**PROMPT:** The entries that follow include a run beginning at the line with "[0.592, 0.068]].map(inset)), M.olive);" and ending at the line with "const a = -Math.PI + i * Math.PI / 4;"; restate that run word for word and leave the rest out.

----

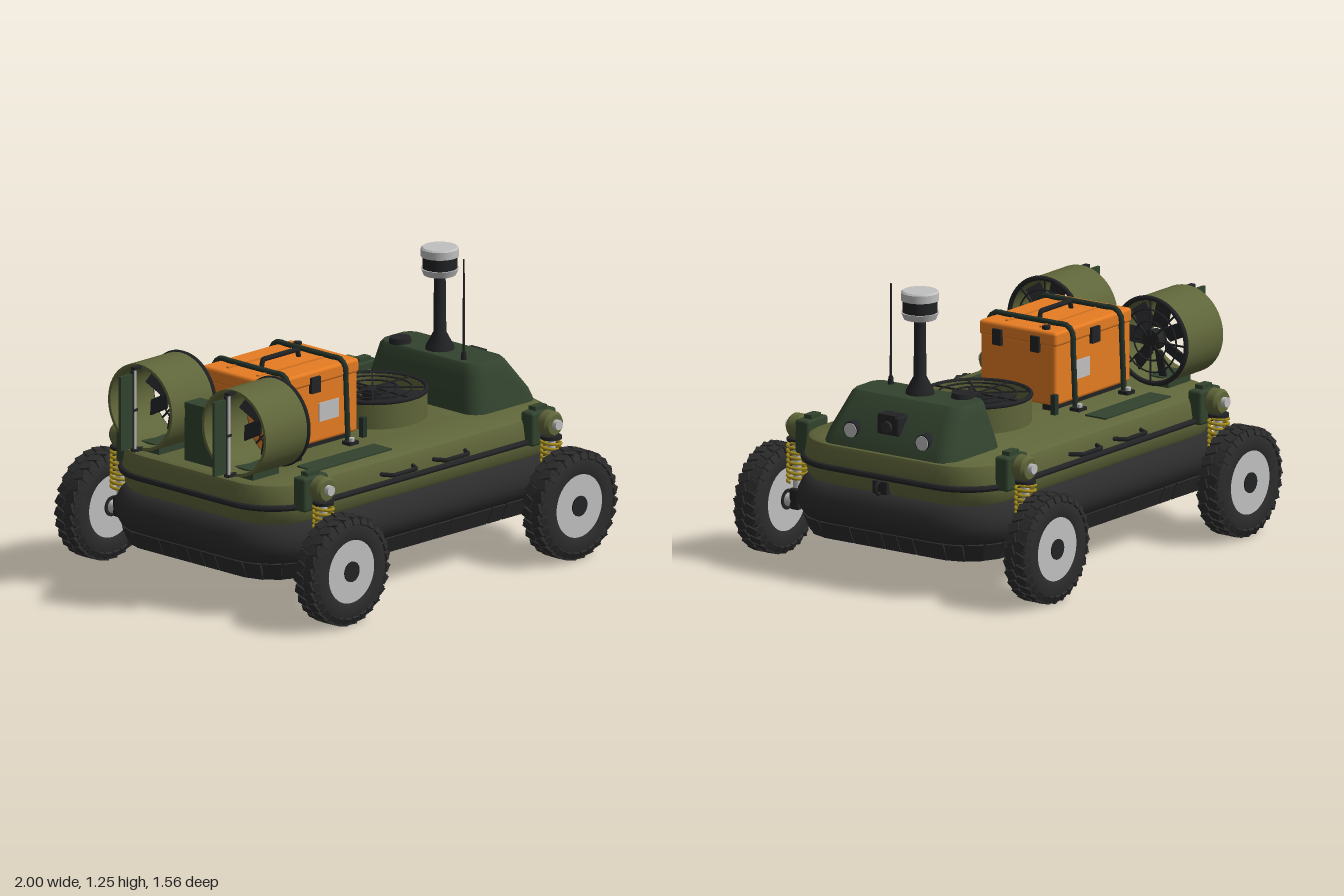
import * as THREE from 'three';
import { mergeGeometries, toCreasedNormals } from 'three/addons/utils/BufferGeometryUtils.js';
import { RoundedBoxGeometry } from 'three/addons/geometries/RoundedBoxGeometry.js';

const mat = (name, color) => Object.assign(new THREE.MeshStandardMaterial({ color }), { name });
const M = {
  olive: mat('olive paint', 0x60663a), green: mat('dark green paint', 0x32432e),
  strap: mat('strap green', 0x24332a), orange: mat('orange case', 0xe67c22),
  rubber: mat('rubber', 0x2c2c2d), black: mat('black plastic', 0x222325),
  grey: mat('light grey metal', 0xc0c0c0), gold: mat('spring gold', 0xa58c1c),
};

export function createModel() {
  const root = new THREE.Group();
  const add = (name, geo, m, x = 0, y = 0, z = 0, parent = root) => {
    const mesh = new THREE.Mesh(geo, m);
    mesh.name = name;
    mesh.position.set(x, y, z);
    parent.add(mesh);
    return mesh;
  };
  const group = (name, x, y, z, parent = root) => {
    const g = new THREE.Group();
    g.name = name;
    g.position.set(x, y, z);
    parent.add(g);
    return g;
  };
  const box = (w, h, d) => new THREE.BoxGeometry(w, h, d);
  const rbox = (w, h, d, r = 0.015) => new RoundedBoxGeometry(w, h, d, 2, r);
  const cyl = (r0, r1, h, n = 24) => new THREE.CylinderGeometry(r0, r1, h, n);
  const lathe = (pts, n = 40) => toCreasedNormals(new THREE.LatheGeometry(pts.map(p => new THREE.Vector2(...p)), n), 0.6);
  const tube = (pts, r, seg = 6) => {
    const path = new THREE.CurvePath();
    const v = pts.map(p => new THREE.Vector3(...p));
    for (let i = 1; i < v.length; i++) path.add(new THREE.LineCurve3(v[i - 1], v[i]));
    return new THREE.TubeGeometry(new THREE.CatmullRomCurve3(path.getSpacedPoints(24)), 48, r, seg);
  };

  // Rounded rectangle around x0..x1, half width hz
  const outline = (x0, x1, hz, r, n = 8) => {
    const pts = [];
    [[x1 - r, hz - r], [x0 + r, hz - r], [x0 + r, r - hz], [x1 - r, r - hz]].forEach(([cx, cz], q) => {
      for (let i = 0; i <= n; i++) {
        const a = (q + i / n) * Math.PI / 2;
        pts.push([cx + r * Math.cos(a), cz + r * Math.sin(a)]);
      }
    });
    return pts;
  };
  // Skin through sections [y, x0, x1, hz, r]
  const loft = (sections, caps = true) => {
    const pos = [], idx = [];
    sections.forEach(([y, ...o]) => outline(...o).forEach(([x, z]) => pos.push(x, y, z)));
    const n = 36, last = (sections.length - 1) * n;
    for (let s = 0; s < sections.length - 1; s++) for (let i = 0; i < n; i++) {
      const a = s * n + i, b = s * n + (i + 1) % n;
      idx.push(a, a + n, b, b, a + n, b + n);
    }
    for (let i = 1; caps && i < n - 1; i++) idx.push(last, last + i + 1, last + i, 0, i, i + 1);
    const g = new THREE.BufferGeometry();
    g.setAttribute('position', new THREE.Float32BufferAttribute(pos, 3));
    g.setIndex(idx);
    return toCreasedNormals(g, 0.6);
  };
  const inset = ([y, d]) => [y, -0.91 + d, 0.988 - d, 0.555 - d, 0.27 - d];

  // Inflatable skirt, its fingers leaning inward below, and the raised floor
  add('skirt', loft([[0.35, 0.15], [0.28, 0.135], [0.23, 0.11], [0.2, 0.085], [0.2, 0.072], [0.225, 0.05], [0.25, 0.026],
    [0.285, 0.005], [0.315, 0], [0.35, 0.005], [0.385, 0.022], [0.407, 0.045], [0.415, 0.08]].map(inset), false), M.rubber);
  add('floor', loft([[0.33, 0.13], [0.36, 0.13]].map(inset)), M.olive);
  const edge = new THREE.CatmullRomCurve3(outline(...inset([0, 0.052]).slice(1)).map(p => new THREE.Vector3(p[0], 0.204, p[1])), true, 'catmullrom', 0.1);
  const fingers = [];
  for (let i = 0; i < 64; i++) {
    const p = edge.getPointAt(i / 64), t = edge.getTangentAt(i / 64);
    fingers.push(box(0.08, 0.084, 0.014).rotateX(-0.42).rotateY(Math.atan2(-t.z, t.x)).translate(p.x, p.y, p.z));
  }
  add('skirtFingers', mergeGeometries(fingers), M.rubber);

  // Hull and rub rail
  add('hull', loft([[0.405, 0.06], [0.425, 0.046], [0.47, 0.036], [0.51, 0.034], [0.565, 0.043], [0.582, 0.05], [0.592, 0.068]].map(inset)), M.olive);
  const ring = [];
  for (let i = 0; i <= 8; i++) {
    const a = -Math.PI + i * Math.PI / 4;
    ring.push(inset([0.489 + 0.014 * Math.sin(a), 0.028 - 0.014 * Math.cos(a)]));
  }
  add('rubRail', loft(ring, false), M.black);
  for (const s of [1, -1]) {
    add('deckPanel', box(0.47, 0.008, 0.11), M.green, -0.305, 0.595, s * 0.385);
    for (const x of [-0.12, 0.2])
      add('sideHandle', tube([[x - 0.1, 0.53, s * 0.51], [x - 0.07, 0.53, s * 0.565], [x + 0.07, 0.53, s * 0.565], [x + 0.1, 0.53, s * 0.51]], 0.01), M.black);
  }
  add('towBlock', box(0.05, 0.055, 0.075), M.black, 0.94, 0.442, 0);
  add('towRing', new THREE.TorusGeometry(0.026, 0.008, 8, 20), M.black, 0.968, 0.442, 0);

  // Ducted fan, axis along local y, guard at the top
  const fan = (name, R, h, x, y, z) => {
    const g = group(name, x, y, z);
    add('duct', lathe([[R - 0.016, h], [R - 0.02, h / 2], [R - 0.014, 0], [R, 0], [R, h], [R - 0.016, h]], 48), M.olive, 0, 0, 0, g);
    add('guardRim', new THREE.TorusGeometry(R - 0.004, 0.011, 8, 48).rotateX(Math.PI / 2), M.black, 0, h, 0, g);
    for (const k of [0.45, 0.72])
      add('guardRing', new THREE.TorusGeometry(R * k, 0.004, 6, 40).rotateX(Math.PI / 2), M.black, 0, h + 0.004, 0, g);
    add('fanHub', cyl(0.045, 0.045, 0.05), M.black, 0, h - 0.025, 0, g);
    const parts = [];
    for (let i = 0; i < 8; i++)
      parts.push(box(R - 0.03, 0.007, 0.007).translate(R / 2 + 0.01, h + 0.002, 0).rotateY(i * Math.PI / 4));
    for (let i = 0; i < 7; i++)
      parts.push(box(R - 0.08, 0.008, 0.07).rotateX(0.5).translate(R / 2 + 0.012, h - 0.045, 0).rotateY(i * Math.PI / 3.5 + 0.2));
    add('bladesAndSpokes', mergeGeometries(parts), M.black, 0, 0, 0, g);
    return g;
  };
  fan('liftFan', 0.235, 0.12, 0.262, 0.59, 0);
  add('liftMotor', cyl(0.044, 0.044, 0.075), M.grey, 0.262, 0.625, 0);

  // Rear thrusters with rudders
  for (const s of [1, -1]) {
    fan('thruster', 0.192, 0.262, -0.875, 0.803, s * 0.28).rotation.z = -Math.PI / 2;
    add('thrusterFoot', box(0.16, 0.06, 0.12), M.green, -0.74, 0.605, s * 0.28);
    add('rudder', box(0.07, 0.33, 0.014), M.green, -0.965, 0.8, s * 0.28);
    add('rudderEdge', cyl(0.008, 0.008, 0.36, 8), M.black, -0.924, 0.8, s * 0.28);
    add('rudderPost', cyl(0.007, 0.007, 0.38, 8), M.grey, -0.907, 0.8, s * 0.28);
    for (const y of [0.62, 0.985]) add('rudderBracket', box(0.06, 0.012, 0.024), M.black, -0.89, y, s * 0.28);
    add('rudderStay', box(0.03, 0.012, 0.014), M.black, -0.91, 0.8, s * 0.28);
  }
  add('thrusterPylon', box(0.095, 0.26, 0.18), M.green, -0.75, 0.72, 0);

  // Cargo case
  const cargo = group('cargoCase', -0.305, 0, 0);
  add('caseBody', rbox(0.545, 0.275, 0.4), M.orange, 0, 0.757, 0, cargo);
  add('caseLid', rbox(0.555, 0.065, 0.41), M.orange, 0, 0.913, 0, cargo);
  add('caseHandle', tube([[-0.115, 0.94, 0], [-0.105, 0.978, 0], [0.105, 0.978, 0], [0.115, 0.94, 0]], 0.011), M.black, 0, 0, 0, cargo);
  add('valveKnob', cyl(0.018, 0.018, 0.02, 16), M.black, 0.235, 0.95, -0.125, cargo);
  for (const s of [1, -1]) {
    add('lidRib', box(0.46, 0.012, 0.012), M.orange, 0, 0.947, s * 0.09, cargo);
    add('sideLatch', box(0.055, 0.07, 0.02), M.black, 0, 0.885, s * 0.208, cargo);
    add('sideLabel', box(0.12, 0.083, 0.006), M.grey, 0.09, 0.753, s * 0.202, cargo);
    add('frontLatch', box(0.02, 0.07, 0.045), M.black, 0.28, 0.885, s * 0.1, cargo);
    add('caseStop', box(0.025, 0.09, 0.025), M.strap, 0.292, 0.635, s * 0.21, cargo);
    add('caseFoot', box(0.5, 0.04, 0.05), M.black, 0, 0.607, s * 0.14, cargo);
    for (const x of [-0.175, 0.175]) {
      add('strapAnchor', box(0.055, 0.015, 0.05), M.black, x, 0.6, s * 0.25, cargo);
      add('strapBolt', cyl(0.012, 0.012, 0.02, 12), M.grey, x, 0.612, s * 0.258, cargo);
    }
  }
  for (const x of [-0.175, 0.175])
    add('strap', tube([[x, 0.6, -0.235], [x, 0.93, -0.22], [x, 0.96, -0.195], [x, 0.96, 0.195], [x, 0.93, 0.22], [x, 0.6, 0.235]], 0.012), M.strap, 0, 0, 0, cargo);

  // Sensor cabin
  add('cabin', loft([[0.588, 0.535, 0.935, 0.35, 0.075], [0.64, 0.542, 0.915, 0.338, 0.075], [0.74, 0.565, 0.838, 0.312, 0.07],
    [0.785, 0.575, 0.802, 0.3, 0.065], [0.8, 0.587, 0.785, 0.287, 0.055]]), M.green);
  add('cameraBox', rbox(0.1, 0.085, 0.115, 0.01), M.black, 0.86, 0.705, 0);
  add('cameraHood', box(0.06, 0.012, 0.09), M.black, 0.885, 0.748, 0);
  add('cameraLens', cyl(0.026, 0.026, 0.02).rotateZ(Math.PI / 2), M.rubber, 0.912, 0.7, 0);
  for (const s of [1, -1]) {
    add('lampHousing', cyl(0.037, 0.037, 0.06).rotateZ(Math.PI / 2), M.black, 0.887, 0.658, s * 0.19);
    add('lampLens', cyl(0.032, 0.032, 0.004).rotateZ(Math.PI / 2), M.grey, 0.918, 0.658, s * 0.19);
  }
  add('roofBeacon', cyl(0.045, 0.05, 0.025), M.black, 0.625, 0.81, -0.19);
  add('antennaBase', cyl(0.01, 0.014, 0.04, 12), M.black, 0.625, 0.815, 0.19);
  add('antenna', cyl(0.004, 0.005, 0.42, 8), M.black, 0.625, 1.035, 0.19);
  add('mast', lathe([[0, 0.795], [0.064, 0.795], [0.06, 0.815], [0.028, 0.875], [0.025, 1.13], [0, 1.13]], 24), M.black, 0.673, 0, 0);
  [[0.082, 0.07, 0.03, 1.145, M.grey], [0.075, 0.075, 0.055, 1.187, M.black], [0.082, 0.082, 0.034, 1.23, M.grey], [0.074, 0.082, 0.007, 1.25, M.grey]]
    .forEach(([a, b, h, y, m]) => add('scannerBand', cyl(a, b, h, 40), m, 0.673, y, 0));

  // Wheels: tyre, tread blocks, rims (axis along local z)
  const tyre = lathe([[0.135, -0.055], [0.15, -0.062], [0.195, -0.062], [0.222, -0.052], [0.232, -0.035], [0.232, 0.035], [0.222, 0.052], [0.195, 0.062], [0.15, 0.062], [0.135, 0.055]], 48).rotateX(Math.PI / 2);
  const blocks = [];
  for (let i = 0; i < 56; i++) {
    const side = i % 2 ? 1 : -1, a = i * Math.PI / 28;
    blocks.push(box(0.04, 0.016, 0.048).rotateY(side * 0.4).translate(0, 0.232, side * 0.026).rotateZ(a));
    blocks.push(box(0.034, 0.03, 0.012).rotateX(-side * 0.5).translate(0, 0.218, side * 0.054).rotateZ(a));
  }
  const tread = mergeGeometries(blocks);
  const spring = new THREE.CatmullRomCurve3(Array.from({ length: 97 }, (_, i) =>
    new THREE.Vector3(0.043 * Math.cos(i * Math.PI / 6), 0.33 + 0.178 * i / 96, 0.043 * Math.sin(i * Math.PI / 6))));
  const coil = new THREE.TubeGeometry(spring, 168, 0.007, 6);
  const pivot = lathe([[0, -0.035], [0.045, -0.035], [0.056, -0.02], [0.056, 0.02], [0.045, 0.035], [0, 0.035]], 28).rotateX(Math.PI / 2);

  for (const x of [-0.66, 0.735]) for (const s of [1, -1]) {
    const wheel = group('wheel', x, 0.242, s * 0.716);
    add('tyre', tyre, M.rubber, 0, 0, 0, wheel);
    add('tread', tread, M.rubber, 0, 0, 0, wheel);
    add('rim', cyl(0.144, 0.144, 0.114, 40).rotateX(Math.PI / 2), M.grey, 0, 0, 0, wheel);
    add('hub', cyl(0.045, 0.045, 0.124).rotateX(Math.PI / 2), M.black, 0, 0, 0, wheel);

    // Suspension leg
    const leg = group('suspension', x, 0, s * 0.605);
    add('bracket', rbox(0.15, 0.15, 0.07, 0.012), M.green, 0, 0.55, -s * 0.075, leg);
    add('bracketCap', box(0.07, 0.025, 0.04), M.green, 0, 0.63, -s * 0.08, leg);
    add('pivot', pivot, M.olive, 0, 0.575, -s * 0.008, leg);
    add('pivotBolt', cyl(0.022, 0.022, 0.025, 16).rotateX(Math.PI / 2), M.grey, 0, 0.577, s * 0.036, leg);
    add('springSeat', cyl(0.046, 0.046, 0.014), M.black, 0, 0.516, 0, leg);
    add('coilSpring', coil, M.gold, 0, 0, 0, leg);
    add('damper', cyl(0.018, 0.018, 0.25, 16), M.grey, 0, 0.41, 0, leg);
    add('knuckle', rbox(0.06, 0.095, 0.05, 0.012), M.black, 0, 0.255, 0, leg);
    add('axle', cyl(0.03, 0.03, 0.06, 16).rotateX(Math.PI / 2), M.grey, 0, 0.242, s * 0.04, leg);
  }
  return root;
}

----

**RESPONSE TO THE TASK:**
  add('hull', loft([[0.405, 0.06], [0.425, 0.046], [0.47, 0.036], [0.51, 0.034], [0.565, 0.043], [0.582, 0.05], [0.592, 0.068]].map(inset)), M.olive);
  const ring = [];
  for (let i = 0; i <= 8; i++) {
    const a = -Math.PI + i * Math.PI / 4;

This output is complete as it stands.